(Study material)
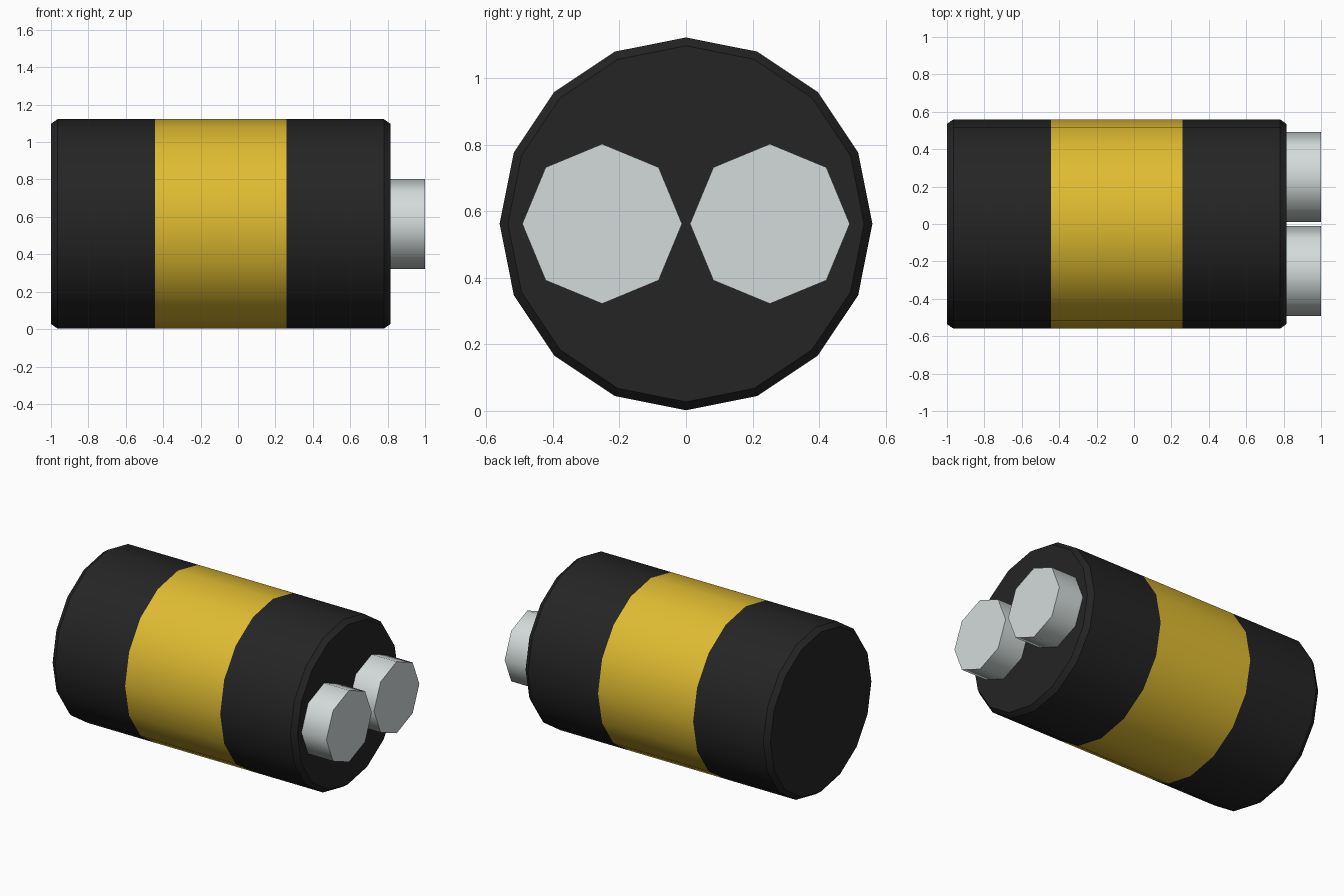
import bpy, bmesh, math

if "Cube" in bpy.data.objects:
    bpy.data.objects.remove(bpy.data.objects["Cube"])

CZ = 0.5625  # height of the main axis


def material(name, rgb):
    m = bpy.data.materials.new(name)
    m.diffuse_color = (*rgb, 1)
    m.use_nodes = True
    m.node_tree.nodes["Principled BSDF"].inputs["Base Color"].default_value = m.diffuse_color
    return m


black = material("black casing", (0.018, 0.018, 0.018))
yellow = material("yellow band", (0.74, 0.50, 0.031))
silver = material("pale metal", (0.65, 0.71, 0.70))


def lathe_x(name, profile, sides, y, mats, angle, band=None):
    """Closed solid of (x, radius) rings around an x-parallel axis."""
    bm = bmesh.new()
    rings = []
    for x, r in profile:
        ring = []
        for i in range(sides):
            a = 2 * math.pi * i / sides
            ring.append(bm.verts.new((x, y + r * math.cos(a), CZ + r * math.sin(a))))
        rings.append(ring)
    for a, b in zip(rings, rings[1:]):
        for i in range(sides):
            j = (i + 1) % sides
            bm.faces.new((a[i], a[j], b[j], b[i]))
    bm.faces.new(rings[0])
    bm.faces.new(rings[-1])
    bmesh.ops.recalc_face_normals(bm, faces=bm.faces)
    # the coloured band is chosen by position along x
    if band:
        for f in bm.faces:
            if band[0] < f.calc_center_median().x < band[1]:
                f.material_index = 1
    me = bpy.data.meshes.new(name)
    bm.to_mesh(me)
    bm.free()
    for m in mats:
        me.materials.append(m)
    ob = bpy.data.objects.new(name, me)
    bpy.context.collection.objects.link(ob)
    bpy.ops.object.select_all(action='DESELECT')
    ob.select_set(True)
    bpy.context.view_layer.objects.active = ob
    bpy.ops.object.shade_smooth_by_angle(angle=math.radians(angle))
    return ob


# Chamfered 16-sided casing with a yellow middle band
R = 0.56
lathe_x("casing",
        [(-1, R - 0.025), (-0.965, R), (-0.445, R), (0.26, R), (0.78, R), (0.815, R - 0.025)],
        16, 0, [black, yellow], 30, band=(-0.44, 0.25))

# Two octagonal terminals on the right end
for side, y in (("front", -0.252), ("back", 0.252)):
    lathe_x(side + "_terminal", [(0.80, 0.24), (1.0, 0.24)], 8, y, [silver], 50)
(End Study material)
» Task:
All lines from the beginning of the entries above to the line containing "a = 2 * math.pi * i / sides", inclusive, should be printed exactly, apart from the pictures.

» Response to the task:
import bpy, bmesh, math

if "Cube" in bpy.data.objects:
    bpy.data.objects.remove(bpy.data.objects["Cube"])

CZ = 0.5625  # height of the main axis


def material(name, rgb):
    m = bpy.data.materials.new(name)
    m.diffuse_color = (*rgb, 1)
    m.use_nodes = True
    m.node_tree.nodes["Principled BSDF"].inputs["Base Color"].default_value = m.diffuse_color
    return m


black = material("black casing", (0.018, 0.018, 0.018))
yellow = material("yellow band", (0.74, 0.50, 0.031))
silver = material("pale metal", (0.65, 0.71, 0.70))


def lathe_x(name, profile, sides, y, mats, angle, band=None):
    """Closed solid of (x, radius) rings around an x-parallel axis."""
    bm = bmesh.new()
    rings = []
    for x, r in profile:
        ring = []
        for i in range(sides):
            a = 2 * math.pi * i / sides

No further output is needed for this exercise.